In the early 1960s, Reies Lopez-Tijerina claimed that the U.S. government violated provisions of the Treaty of Guadalupe-Hidalgo that ended the U.S. war with Mexico. In New Mexico, he founded the Land Grant Movement (Alianza Federal de Mercedez) in 1962. Tijerina advocated the return of certain lands to the people, heirs of the original owners. The Alianza stated that the U.S. government, through individuals and the Forest Service, occupied lands involved in the Treaty. Tijerina spoke at gatherings, but his best-known act of defiance occurred in 1967, at the Tierra Amarilla Courthouse when followers attempted a citizens’ arrest on an attorney. A gunfight occurred, including the firing of 20 shots and wounding two people. Lieutenant Governor Lee Francis activated the National Guard with the orders, “Shoot to Kill.” Eventually, the raid ended with the surrender of Alianza members. In early 1970, Reies Lopez-Tijerina received a prison sentence for leading the raid. Shortly before his January 14, 2015, death in El Paso at age 88, the activist received public recognition for this work at the University of New Mexico campus in Albuquerque.
Crusade for Justice
Rodolfo “Corky” Gonzales was born June 18, 1928. A well-known boxer, poet and political activist from Denver, Colorado, he was concerned about police brutality, especially against people of Mexican descent. He became disenchanted with unsuccessful efforts to organize change within the Democratic Party and eventually led the Colorado branch of La Raza Unida party. Gonzales served as the Director of the War on Poverty Office and founded the Crusade for Justice. He fought for Chicano (Mexican-American) unity, led protests, fought against racism and the politics of poverty. Gonzales lobbied for housing and educational opportunities. The activist founded the first Chicano Youth Conference in 1969 and Escuela Tlatelolco. The advocate of self-determination and community control over all aspects of Chicano life spoke through schools, art galleries, credit bureaus, the newspaper El Gallo and his epic poem “I Am Joaquin.” Gonzales was arrested because of his efforts. The Crusade disbanded because of fear created by rumors of continued government targeting following a raid on the group’s headquarters. “Corky” Gonzales died April 12, 2005. The city of Denver named a public library in his honor.

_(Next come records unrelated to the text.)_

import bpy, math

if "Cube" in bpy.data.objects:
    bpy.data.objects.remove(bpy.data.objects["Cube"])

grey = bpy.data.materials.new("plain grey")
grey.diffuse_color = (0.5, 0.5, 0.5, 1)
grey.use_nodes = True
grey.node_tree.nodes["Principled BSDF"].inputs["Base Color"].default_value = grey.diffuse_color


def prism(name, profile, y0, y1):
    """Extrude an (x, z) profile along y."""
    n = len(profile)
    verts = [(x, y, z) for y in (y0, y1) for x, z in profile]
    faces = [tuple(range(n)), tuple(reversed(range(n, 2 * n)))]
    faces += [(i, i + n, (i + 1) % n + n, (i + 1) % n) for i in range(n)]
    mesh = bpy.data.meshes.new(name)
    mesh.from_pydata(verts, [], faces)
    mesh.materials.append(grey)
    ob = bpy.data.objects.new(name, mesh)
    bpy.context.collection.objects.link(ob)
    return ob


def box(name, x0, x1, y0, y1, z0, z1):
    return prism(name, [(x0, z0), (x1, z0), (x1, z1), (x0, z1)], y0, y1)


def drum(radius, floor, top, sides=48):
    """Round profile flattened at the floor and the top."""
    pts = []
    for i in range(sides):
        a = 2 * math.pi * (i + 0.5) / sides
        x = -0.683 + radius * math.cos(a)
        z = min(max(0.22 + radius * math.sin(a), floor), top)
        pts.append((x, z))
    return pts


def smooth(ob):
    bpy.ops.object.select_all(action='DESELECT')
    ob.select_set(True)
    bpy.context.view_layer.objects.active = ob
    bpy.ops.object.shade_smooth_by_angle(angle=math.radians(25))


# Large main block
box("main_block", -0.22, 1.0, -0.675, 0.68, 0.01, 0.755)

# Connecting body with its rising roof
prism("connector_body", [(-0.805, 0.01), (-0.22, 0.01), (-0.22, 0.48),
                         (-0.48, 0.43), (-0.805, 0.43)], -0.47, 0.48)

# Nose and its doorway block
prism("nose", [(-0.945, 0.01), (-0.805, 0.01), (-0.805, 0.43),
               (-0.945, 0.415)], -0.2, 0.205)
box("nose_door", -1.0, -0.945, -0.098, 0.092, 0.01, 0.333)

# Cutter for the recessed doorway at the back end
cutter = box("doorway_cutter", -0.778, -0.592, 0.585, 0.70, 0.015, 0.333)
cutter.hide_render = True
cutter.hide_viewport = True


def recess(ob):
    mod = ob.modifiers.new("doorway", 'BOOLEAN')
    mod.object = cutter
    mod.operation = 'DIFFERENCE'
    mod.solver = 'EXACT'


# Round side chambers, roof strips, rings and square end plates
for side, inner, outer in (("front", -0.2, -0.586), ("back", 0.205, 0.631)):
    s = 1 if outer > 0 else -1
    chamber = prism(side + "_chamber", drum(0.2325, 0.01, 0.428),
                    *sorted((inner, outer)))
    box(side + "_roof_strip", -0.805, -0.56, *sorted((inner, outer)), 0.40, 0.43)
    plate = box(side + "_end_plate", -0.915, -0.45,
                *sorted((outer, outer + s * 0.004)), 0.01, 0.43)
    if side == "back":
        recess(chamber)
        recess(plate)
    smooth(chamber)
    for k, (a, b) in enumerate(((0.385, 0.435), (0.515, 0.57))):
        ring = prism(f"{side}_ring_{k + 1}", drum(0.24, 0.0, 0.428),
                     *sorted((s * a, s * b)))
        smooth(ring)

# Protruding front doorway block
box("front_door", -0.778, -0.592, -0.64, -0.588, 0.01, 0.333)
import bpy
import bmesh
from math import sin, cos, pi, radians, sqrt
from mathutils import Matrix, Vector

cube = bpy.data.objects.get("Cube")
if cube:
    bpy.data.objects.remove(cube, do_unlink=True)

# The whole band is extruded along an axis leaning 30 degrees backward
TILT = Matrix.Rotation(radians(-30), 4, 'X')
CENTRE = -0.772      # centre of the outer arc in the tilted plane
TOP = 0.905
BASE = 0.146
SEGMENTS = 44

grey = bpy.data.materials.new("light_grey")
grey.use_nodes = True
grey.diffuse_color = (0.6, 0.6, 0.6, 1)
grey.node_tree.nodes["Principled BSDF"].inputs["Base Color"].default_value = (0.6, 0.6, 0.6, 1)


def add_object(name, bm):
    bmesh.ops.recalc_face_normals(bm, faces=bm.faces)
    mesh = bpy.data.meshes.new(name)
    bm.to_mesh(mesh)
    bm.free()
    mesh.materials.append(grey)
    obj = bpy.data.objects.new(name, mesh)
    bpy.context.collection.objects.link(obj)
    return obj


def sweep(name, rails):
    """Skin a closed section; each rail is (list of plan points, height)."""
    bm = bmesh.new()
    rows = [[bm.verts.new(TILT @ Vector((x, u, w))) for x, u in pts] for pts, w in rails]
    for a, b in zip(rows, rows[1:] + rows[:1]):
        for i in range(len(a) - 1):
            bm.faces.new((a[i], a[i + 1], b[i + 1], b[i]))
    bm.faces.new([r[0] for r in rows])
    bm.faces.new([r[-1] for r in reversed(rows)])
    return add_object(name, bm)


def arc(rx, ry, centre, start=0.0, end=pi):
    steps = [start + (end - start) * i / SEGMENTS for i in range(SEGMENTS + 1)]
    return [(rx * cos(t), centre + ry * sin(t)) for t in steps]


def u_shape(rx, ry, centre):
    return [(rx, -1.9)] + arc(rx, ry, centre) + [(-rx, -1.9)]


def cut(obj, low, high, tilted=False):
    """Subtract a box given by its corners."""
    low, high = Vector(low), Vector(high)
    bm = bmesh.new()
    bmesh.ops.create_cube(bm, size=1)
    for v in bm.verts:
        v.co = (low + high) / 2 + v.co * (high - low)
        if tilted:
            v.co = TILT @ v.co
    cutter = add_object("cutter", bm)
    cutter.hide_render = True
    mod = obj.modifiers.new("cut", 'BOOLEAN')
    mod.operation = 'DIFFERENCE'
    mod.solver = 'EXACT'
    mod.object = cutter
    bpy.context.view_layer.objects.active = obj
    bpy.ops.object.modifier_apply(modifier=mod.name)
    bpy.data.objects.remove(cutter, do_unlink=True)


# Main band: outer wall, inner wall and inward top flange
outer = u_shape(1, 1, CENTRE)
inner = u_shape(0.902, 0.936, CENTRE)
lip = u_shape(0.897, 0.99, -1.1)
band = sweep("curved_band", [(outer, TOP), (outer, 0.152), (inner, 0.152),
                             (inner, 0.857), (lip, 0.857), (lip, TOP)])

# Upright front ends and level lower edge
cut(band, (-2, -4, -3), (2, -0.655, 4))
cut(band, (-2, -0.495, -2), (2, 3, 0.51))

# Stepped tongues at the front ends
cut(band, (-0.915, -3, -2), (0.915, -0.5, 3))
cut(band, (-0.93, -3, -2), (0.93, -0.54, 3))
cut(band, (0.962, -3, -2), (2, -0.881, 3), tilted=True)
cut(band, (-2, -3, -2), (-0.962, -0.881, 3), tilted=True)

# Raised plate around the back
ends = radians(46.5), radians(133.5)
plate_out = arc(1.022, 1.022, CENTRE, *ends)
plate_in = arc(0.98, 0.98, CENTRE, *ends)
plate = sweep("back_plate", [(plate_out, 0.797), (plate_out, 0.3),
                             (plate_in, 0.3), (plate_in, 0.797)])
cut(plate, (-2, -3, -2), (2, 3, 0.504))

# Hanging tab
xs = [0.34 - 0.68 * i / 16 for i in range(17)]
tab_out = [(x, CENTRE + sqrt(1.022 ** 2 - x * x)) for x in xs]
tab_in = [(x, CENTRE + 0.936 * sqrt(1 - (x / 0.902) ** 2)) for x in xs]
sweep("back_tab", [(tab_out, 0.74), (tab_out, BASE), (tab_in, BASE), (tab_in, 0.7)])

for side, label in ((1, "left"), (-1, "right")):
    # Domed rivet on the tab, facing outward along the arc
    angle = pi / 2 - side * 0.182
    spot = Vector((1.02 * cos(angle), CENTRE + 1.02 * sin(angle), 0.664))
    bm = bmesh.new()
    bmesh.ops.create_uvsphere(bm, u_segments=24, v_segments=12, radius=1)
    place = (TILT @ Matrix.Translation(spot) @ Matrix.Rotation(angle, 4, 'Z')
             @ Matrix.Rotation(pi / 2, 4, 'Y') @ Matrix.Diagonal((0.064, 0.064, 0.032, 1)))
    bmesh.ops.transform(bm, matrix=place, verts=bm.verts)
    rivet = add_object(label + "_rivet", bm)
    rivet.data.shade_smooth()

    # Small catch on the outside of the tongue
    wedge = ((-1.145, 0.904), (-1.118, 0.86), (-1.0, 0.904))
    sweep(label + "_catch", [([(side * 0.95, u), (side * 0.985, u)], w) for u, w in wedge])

The Hippie Wars
Lee Bentley discussed the Hippie Wars in Arroyo Seco (Taos County) in the 1970s. “There was a lot of violence then,” he said. Residents described as “thuggish guys” roamed the community. “Outrageous hippies with no sense of manners acted raunchy,” added Bentley. When Bentley moved to Arroyo Seco in 1972, everyone told him, “This is the end of your life. The place is a mess.” Bentley, surrounded by Hispanics, Native Americans and many others, soon realized that “this was a cultural thing – a different sets of values. The wars ended because everyone grew older or was killed.” Two remnants remain from these times. Retired surgeon Robert Fies purchased the former New Buffalo commune and renovated it into a bed and breakfast in Arroyo Hondo. Several years ago, the Town of Taos used the theme “Summer of Love” in its marketing campaign in observance of the hippie movement in Taos.
In northern New Mexico and southern Colorado, these and other riots, revolts and revolutions abound. All of the movements require one or more rebels who may possess a troubled image at the time. However, history is eventually kind to some of the rebellious leaders and regards them as heroes in a positive light.
Dr. Kathryn Córdova is a retired educator, and currently a writer, editor, author, and columnist. She resides in El Prado, NM, with her husband Arsenio and is a member of the Northern New Mexico Press Women, New Mexico Press Women and National Federation of Press Women.